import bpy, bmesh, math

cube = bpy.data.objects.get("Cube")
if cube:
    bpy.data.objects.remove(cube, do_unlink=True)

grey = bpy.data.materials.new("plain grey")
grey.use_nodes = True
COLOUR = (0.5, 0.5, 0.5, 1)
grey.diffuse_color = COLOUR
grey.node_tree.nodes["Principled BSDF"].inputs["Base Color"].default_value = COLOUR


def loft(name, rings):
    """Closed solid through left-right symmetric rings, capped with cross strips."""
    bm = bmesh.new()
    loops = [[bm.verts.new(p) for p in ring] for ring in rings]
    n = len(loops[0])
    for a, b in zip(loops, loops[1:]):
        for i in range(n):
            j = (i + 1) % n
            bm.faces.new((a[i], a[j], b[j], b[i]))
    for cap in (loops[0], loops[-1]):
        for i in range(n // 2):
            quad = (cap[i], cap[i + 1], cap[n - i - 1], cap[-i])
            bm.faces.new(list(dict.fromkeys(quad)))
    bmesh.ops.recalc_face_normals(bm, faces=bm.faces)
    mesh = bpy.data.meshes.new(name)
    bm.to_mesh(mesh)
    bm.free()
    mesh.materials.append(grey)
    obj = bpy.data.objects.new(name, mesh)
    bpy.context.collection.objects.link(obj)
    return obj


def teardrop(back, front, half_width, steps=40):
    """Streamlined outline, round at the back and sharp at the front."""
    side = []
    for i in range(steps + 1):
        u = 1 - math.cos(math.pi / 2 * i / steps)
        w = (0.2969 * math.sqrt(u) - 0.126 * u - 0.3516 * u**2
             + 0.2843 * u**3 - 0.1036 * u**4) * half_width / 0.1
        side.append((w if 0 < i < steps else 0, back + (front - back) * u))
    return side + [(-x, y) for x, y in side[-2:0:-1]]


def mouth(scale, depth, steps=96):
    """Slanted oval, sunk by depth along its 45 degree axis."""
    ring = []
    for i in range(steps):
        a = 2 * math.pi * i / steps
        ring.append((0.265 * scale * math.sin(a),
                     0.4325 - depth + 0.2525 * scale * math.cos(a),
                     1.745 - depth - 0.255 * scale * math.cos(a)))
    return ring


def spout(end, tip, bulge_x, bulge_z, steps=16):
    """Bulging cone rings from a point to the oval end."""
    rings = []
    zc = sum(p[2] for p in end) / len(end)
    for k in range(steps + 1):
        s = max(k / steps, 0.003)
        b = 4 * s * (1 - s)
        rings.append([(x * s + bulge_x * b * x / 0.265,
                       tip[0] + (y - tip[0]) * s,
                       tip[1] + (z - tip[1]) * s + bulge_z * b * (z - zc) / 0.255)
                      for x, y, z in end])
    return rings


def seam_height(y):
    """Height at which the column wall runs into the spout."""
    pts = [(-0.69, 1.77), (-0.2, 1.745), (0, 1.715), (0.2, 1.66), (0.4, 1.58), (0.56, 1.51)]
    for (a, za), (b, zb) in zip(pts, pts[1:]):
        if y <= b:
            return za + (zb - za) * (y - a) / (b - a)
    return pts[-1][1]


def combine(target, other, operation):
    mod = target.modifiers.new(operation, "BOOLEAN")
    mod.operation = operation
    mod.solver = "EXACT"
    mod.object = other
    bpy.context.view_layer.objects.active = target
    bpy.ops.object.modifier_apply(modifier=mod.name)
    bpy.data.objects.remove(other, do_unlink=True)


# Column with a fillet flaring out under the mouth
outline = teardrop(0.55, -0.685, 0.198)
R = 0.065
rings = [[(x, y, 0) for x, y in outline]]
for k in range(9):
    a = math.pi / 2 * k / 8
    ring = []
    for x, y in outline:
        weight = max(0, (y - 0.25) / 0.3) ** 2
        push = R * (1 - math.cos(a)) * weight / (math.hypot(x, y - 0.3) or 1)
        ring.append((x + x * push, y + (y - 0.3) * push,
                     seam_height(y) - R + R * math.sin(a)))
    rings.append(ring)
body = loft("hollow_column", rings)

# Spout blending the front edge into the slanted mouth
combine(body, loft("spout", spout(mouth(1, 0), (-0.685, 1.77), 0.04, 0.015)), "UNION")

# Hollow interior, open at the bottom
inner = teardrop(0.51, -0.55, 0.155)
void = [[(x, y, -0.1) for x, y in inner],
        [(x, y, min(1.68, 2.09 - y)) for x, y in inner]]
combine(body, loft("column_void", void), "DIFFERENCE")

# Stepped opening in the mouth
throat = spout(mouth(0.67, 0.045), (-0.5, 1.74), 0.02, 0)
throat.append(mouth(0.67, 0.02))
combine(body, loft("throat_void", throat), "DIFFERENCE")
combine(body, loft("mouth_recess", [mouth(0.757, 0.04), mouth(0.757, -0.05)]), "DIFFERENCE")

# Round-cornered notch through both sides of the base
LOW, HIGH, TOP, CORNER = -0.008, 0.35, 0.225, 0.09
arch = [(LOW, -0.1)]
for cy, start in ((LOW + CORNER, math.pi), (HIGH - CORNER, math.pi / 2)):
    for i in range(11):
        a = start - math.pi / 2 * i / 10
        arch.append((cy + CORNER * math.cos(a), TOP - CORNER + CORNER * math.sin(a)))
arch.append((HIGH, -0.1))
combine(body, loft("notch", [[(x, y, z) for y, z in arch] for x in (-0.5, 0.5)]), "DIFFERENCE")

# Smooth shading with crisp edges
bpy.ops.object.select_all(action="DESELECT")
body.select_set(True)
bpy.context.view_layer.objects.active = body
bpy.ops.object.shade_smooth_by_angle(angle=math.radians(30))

══════════

§ Problem: Only the count is needed: the number of lines in the data that include the word "body".

§ Response for this exercise: 8